[Dataset items]

--- START ---

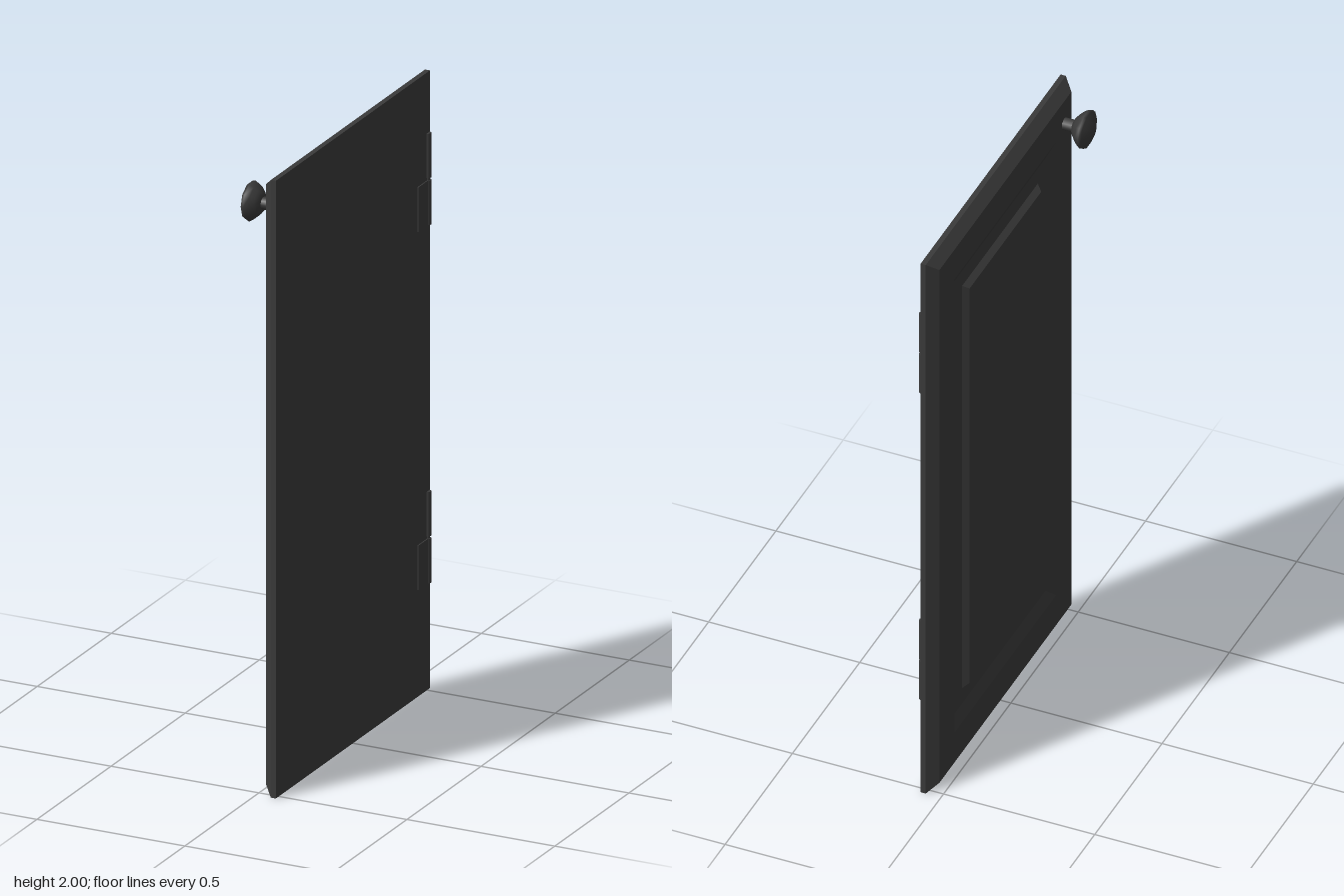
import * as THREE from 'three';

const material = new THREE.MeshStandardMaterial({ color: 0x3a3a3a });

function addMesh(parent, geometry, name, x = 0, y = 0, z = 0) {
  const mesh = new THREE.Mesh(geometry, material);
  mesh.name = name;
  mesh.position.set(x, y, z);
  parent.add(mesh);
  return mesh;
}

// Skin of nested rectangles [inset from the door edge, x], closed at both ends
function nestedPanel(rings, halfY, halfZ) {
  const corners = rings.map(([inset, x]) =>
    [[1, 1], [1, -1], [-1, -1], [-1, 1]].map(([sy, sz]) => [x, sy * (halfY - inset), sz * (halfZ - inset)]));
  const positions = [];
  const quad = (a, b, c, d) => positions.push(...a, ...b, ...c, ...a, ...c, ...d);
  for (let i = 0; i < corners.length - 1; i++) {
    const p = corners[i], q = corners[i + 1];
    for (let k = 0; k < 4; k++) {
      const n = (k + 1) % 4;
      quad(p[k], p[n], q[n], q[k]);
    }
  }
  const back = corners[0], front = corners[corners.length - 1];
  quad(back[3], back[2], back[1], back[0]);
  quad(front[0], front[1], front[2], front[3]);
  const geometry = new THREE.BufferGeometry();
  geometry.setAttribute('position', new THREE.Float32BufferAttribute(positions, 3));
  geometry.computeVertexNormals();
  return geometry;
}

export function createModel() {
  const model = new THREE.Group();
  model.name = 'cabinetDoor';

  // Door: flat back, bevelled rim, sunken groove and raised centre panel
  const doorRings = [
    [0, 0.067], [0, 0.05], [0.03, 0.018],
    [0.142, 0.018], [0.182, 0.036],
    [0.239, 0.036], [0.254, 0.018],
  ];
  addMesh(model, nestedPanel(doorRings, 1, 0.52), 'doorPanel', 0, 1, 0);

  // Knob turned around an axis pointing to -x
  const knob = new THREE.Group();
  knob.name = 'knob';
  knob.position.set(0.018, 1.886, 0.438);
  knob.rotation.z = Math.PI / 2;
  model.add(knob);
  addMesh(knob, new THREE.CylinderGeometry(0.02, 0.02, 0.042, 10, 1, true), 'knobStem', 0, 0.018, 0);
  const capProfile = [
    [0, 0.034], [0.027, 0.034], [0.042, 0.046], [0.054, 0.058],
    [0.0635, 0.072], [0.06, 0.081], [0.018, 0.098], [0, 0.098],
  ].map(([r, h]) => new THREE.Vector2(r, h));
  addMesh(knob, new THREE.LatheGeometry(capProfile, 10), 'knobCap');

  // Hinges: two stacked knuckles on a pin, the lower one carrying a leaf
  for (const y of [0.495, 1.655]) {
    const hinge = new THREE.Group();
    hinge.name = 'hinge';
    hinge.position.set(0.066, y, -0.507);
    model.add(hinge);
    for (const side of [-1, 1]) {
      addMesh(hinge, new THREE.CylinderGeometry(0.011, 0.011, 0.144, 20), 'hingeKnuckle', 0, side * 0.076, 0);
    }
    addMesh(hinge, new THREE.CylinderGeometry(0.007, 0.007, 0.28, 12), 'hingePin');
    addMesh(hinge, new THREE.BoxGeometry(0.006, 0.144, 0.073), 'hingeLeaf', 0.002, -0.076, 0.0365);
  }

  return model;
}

--- END ---

**INSTRUCTIONS TO FOLLOW:**
Give back each entry exactly as it appears. Leave pictures out.

**TASK ANSWER:**
import * as THREE from 'three';

const material = new THREE.MeshStandardMaterial({ color: 0x3a3a3a });

function addMesh(parent, geometry, name, x = 0, y = 0, z = 0) {
  const mesh = new THREE.Mesh(geometry, material);
  mesh.name = name;
  mesh.position.set(x, y, z);
  parent.add(mesh);
  return mesh;
}

// Skin of nested rectangles [inset from the door edge, x], closed at both ends
function nestedPanel(rings, halfY, halfZ) {
  const corners = rings.map(([inset, x]) =>
    [[1, 1], [1, -1], [-1, -1], [-1, 1]].map(([sy, sz]) => [x, sy * (halfY - inset), sz * (halfZ - inset)]));
  const positions = [];
  const quad = (a, b, c, d) => positions.push(...a, ...b, ...c, ...a, ...c, ...d);
  for (let i = 0; i < corners.length - 1; i++) {
    const p = corners[i], q = corners[i + 1];
    for (let k = 0; k < 4; k++) {
      const n = (k + 1) % 4;
      quad(p[k], p[n], q[n], q[k]);
    }
  }
  const back = corners[0], front = corners[corners.length - 1];
  quad(back[3], back[2], back[1], back[0]);
  quad(front[0], front[1], front[2], front[3]);
  const geometry = new THREE.BufferGeometry();
  geometry.setAttribute('position', new THREE.Float32BufferAttribute(positions, 3));
  geometry.computeVertexNormals();
  return geometry;
}

export function createModel() {
  const model = new THREE.Group();
  model.name = 'cabinetDoor';

  // Door: flat back, bevelled rim, sunken groove and raised centre panel
  const doorRings = [
    [0, 0.067], [0, 0.05], [0.03, 0.018],
    [0.142, 0.018], [0.182, 0.036],
    [0.239, 0.036], [0.254, 0.018],
  ];
  addMesh(model, nestedPanel(doorRings, 1, 0.52), 'doorPanel', 0, 1, 0);

  // Knob turned around an axis pointing to -x
  const knob = new THREE.Group();
  knob.name = 'knob';
  knob.position.set(0.018, 1.886, 0.438);
  knob.rotation.z = Math.PI / 2;
  model.add(knob);
  addMesh(knob, new THREE.CylinderGeometry(0.02, 0.02, 0.042, 10, 1, true), 'knobStem', 0, 0.018, 0);
  const capProfile = [
    [0, 0.034], [0.027, 0.034], [0.042, 0.046], [0.054, 0.058],
    [0.0635, 0.072], [0.06, 0.081], [0.018, 0.098], [0, 0.098],
  ].map(([r, h]) => new THREE.Vector2(r, h));
  addMesh(knob, new THREE.LatheGeometry(capProfile, 10), 'knobCap');

  // Hinges: two stacked knuckles on a pin, the lower one carrying a leaf
  for (const y of [0.495, 1.655]) {
    const hinge = new THREE.Group();
    hinge.name = 'hinge';
    hinge.position.set(0.066, y, -0.507);
    model.add(hinge);
    for (const side of [-1, 1]) {
      addMesh(hinge, new THREE.CylinderGeometry(0.011, 0.011, 0.144, 20), 'hingeKnuckle', 0, side * 0.076, 0);
    }
    addMesh(hinge, new THREE.CylinderGeometry(0.007, 0.007, 0.28, 12), 'hingePin');
    addMesh(hinge, new THREE.BoxGeometry(0.006, 0.144, 0.073), 'hingeLeaf', 0.002, -0.076, 0.0365);
  }

  return model;
}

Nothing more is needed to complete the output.